PITTSBURGH (KDKA) – The Rolling Stones are rolling into town in June and their loyal fans are in a frenzy to get a choice seat for Mick and the boys.
But getting good seats is not as simple as it used to be.READ MORE: Pittsburgh Weather: Dropping Temperatures, Rain Chances
Got your Stones tickets yet?
They don’t officially go on sale until Monday, but thousands of fans have already bought theirs – or at least they hope so.
Tickets started appearing on secondary market sites like VividSeats two weeks ago. But the management at Heinz Field says beware.
“These other sites, some of them are real, some of them aren’t and we warn people be careful what you buy and what sites that you visit,” said Jimmy Sacco, Director of Stadium Managment.
Sacco says many of the so-called sellers have no tickets to sell. The brokers give approximate locations of tickets they hope to secure in the future and are asking buyers in some cases for more than $700 a seat.READ MORE: Kennywood Park Reopens For 2021 Season With COVID-19 Safety Protocols In Place
“That makes for an unhappy customer and it ends up on us and we have no relationship with them,” said Sacco.
Sacco says the only guaranteed site is Ticketmaster or the box office itself, starting Monday morning. But thousands of seats have already been sold legitimately through special pre-sale offers by various entities.
This includes American Express, the sponsor of the tour; Consol Energy Center, which is managed by AEG, the tour promoter; and Heinz Field itself, which offers tickets to Steeler season ticket holders.
“Pre-sales have really become part of the business now when you’re doing events and it’s really to take care of and help your ticket base,” said Sacco.

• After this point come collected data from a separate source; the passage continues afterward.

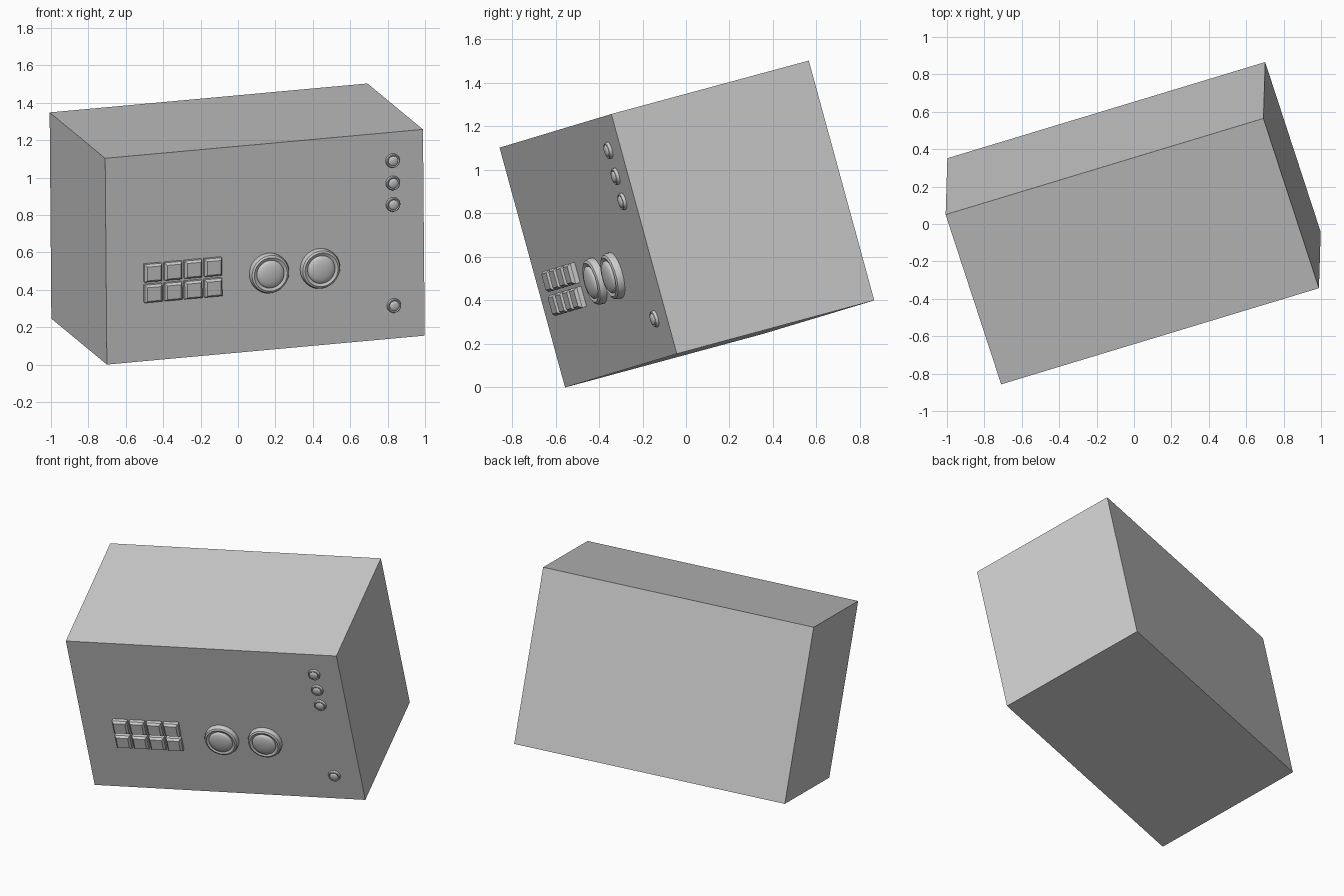
import bpy, bmesh, math
from mathutils import Vector, Matrix

if "Cube" in bpy.data.objects:
    bpy.data.objects.remove(bpy.data.objects["Cube"])

# Local frame: x along width, z up the front panel, y into the depth
W, H, D = 1.782, 1.143, 0.986
u = Vector((0.9535, 0.2885, 0.0868)).normalized()
v = Vector((-0.003, -0.262, 0.965))
v = (v - u * v.dot(u)).normalized()
d = v.cross(u)
FRAME = Matrix((u, d, v)).transposed().to_4x4()
FRAME.translation = Vector((-0.701, -0.556, 0.0))


def finish(name, bm, x=0, z=0, smooth=False):
    bmesh.ops.recalc_face_normals(bm, faces=bm.faces)
    me = bpy.data.meshes.new(name)
    bm.to_mesh(me)
    bm.free()
    ob = bpy.data.objects.new(name, me)
    bpy.context.collection.objects.link(ob)
    ob.matrix_world = FRAME @ Matrix.Translation((x, 0, z))
    if smooth:
        bpy.ops.object.select_all(action='DESELECT')
        ob.select_set(True)
        bpy.context.view_layer.objects.active = ob
        bpy.ops.object.shade_smooth_by_angle(angle=math.radians(35))
    return ob


def cabinet():
    bm = bmesh.new()
    bmesh.ops.create_cube(bm, size=1)
    bmesh.ops.transform(bm, verts=bm.verts, matrix=Matrix.Translation(
        (W / 2, D / 2, H / 2)) @ Matrix.Diagonal((W, D, H, 1)))
    finish("cabinet", bm)


def key(name, x, z):
    # square key: straight sides, then a chamfer to a flat front
    bm = bmesh.new()
    rings = []
    for half, y in ((0.049, 0.0), (0.049, -0.022), (0.038, -0.036)):
        rings.append([bm.verts.new((sx * half, y, sz * half))
                      for sx, sz in ((-1, -1), (1, -1), (1, 1), (-1, 1))])
    for a, b in zip(rings, rings[1:]):
        for i in range(4):
            j = (i + 1) % 4
            bm.faces.new((a[i], a[j], b[j], b[i]))
    bm.faces.new(rings[0])
    bm.faces.new(rings[-1])
    finish(name, bm, x, z)


def knob(name, x, z, r, depth):
    # lathed rim with a shallow groove around a domed centre
    prof = [(0, 0), (1, 0), (1, 0.35), (0.95, 0.58), (0.85, 0.68), (0.76, 0.6), (0.7, 0.55)]
    prof += [(0.7 * math.cos(t), 0.62 + 0.38 * math.sin(t))
             for t in (i * math.pi / 12 for i in range(7))]
    bm = bmesh.new()
    vs = [bm.verts.new((p * r, -h * depth, 0)) for p, h in prof]
    es = [bm.edges.new(e) for e in zip(vs, vs[1:])]
    bmesh.ops.spin(bm, geom=vs + es, cent=(0, 0, 0), axis=(0, 1, 0),
                   angle=2 * math.pi, steps=32)
    bmesh.ops.remove_doubles(bm, verts=bm.verts, dist=1e-5)
    finish(name, bm, x, z, True)


cabinet()
# keypad: two rows of four
for row in range(2):
    for col in range(4):
        key(f"key_{row}_{col}", 0.258 + col * 0.112, 0.491 - row * 0.114)
# two large dials
for i, x in enumerate((0.911, 1.196)):
    knob(f"dial_{i}", x, 0.427, 0.109, 0.055)
# small round buttons down the right edge
for i, z in enumerate((0.986, 0.862, 0.743, 0.183)):
    knob(f"button_{i}", 1.61, z, 0.039, 0.024)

But while pre-sales reward some customers, Sacco says they won’t penalize the general public. He says there will still be plenty of good seats next week – at face value.
Tickets will go on sale on Monday, but the days of diehard fans camping out at the box office appear to be over. Most of them already have their tickets in hand, just by going online.MORE NEWS: Voter ID Is A Flashpoint In Pennsylvania Election Law Talks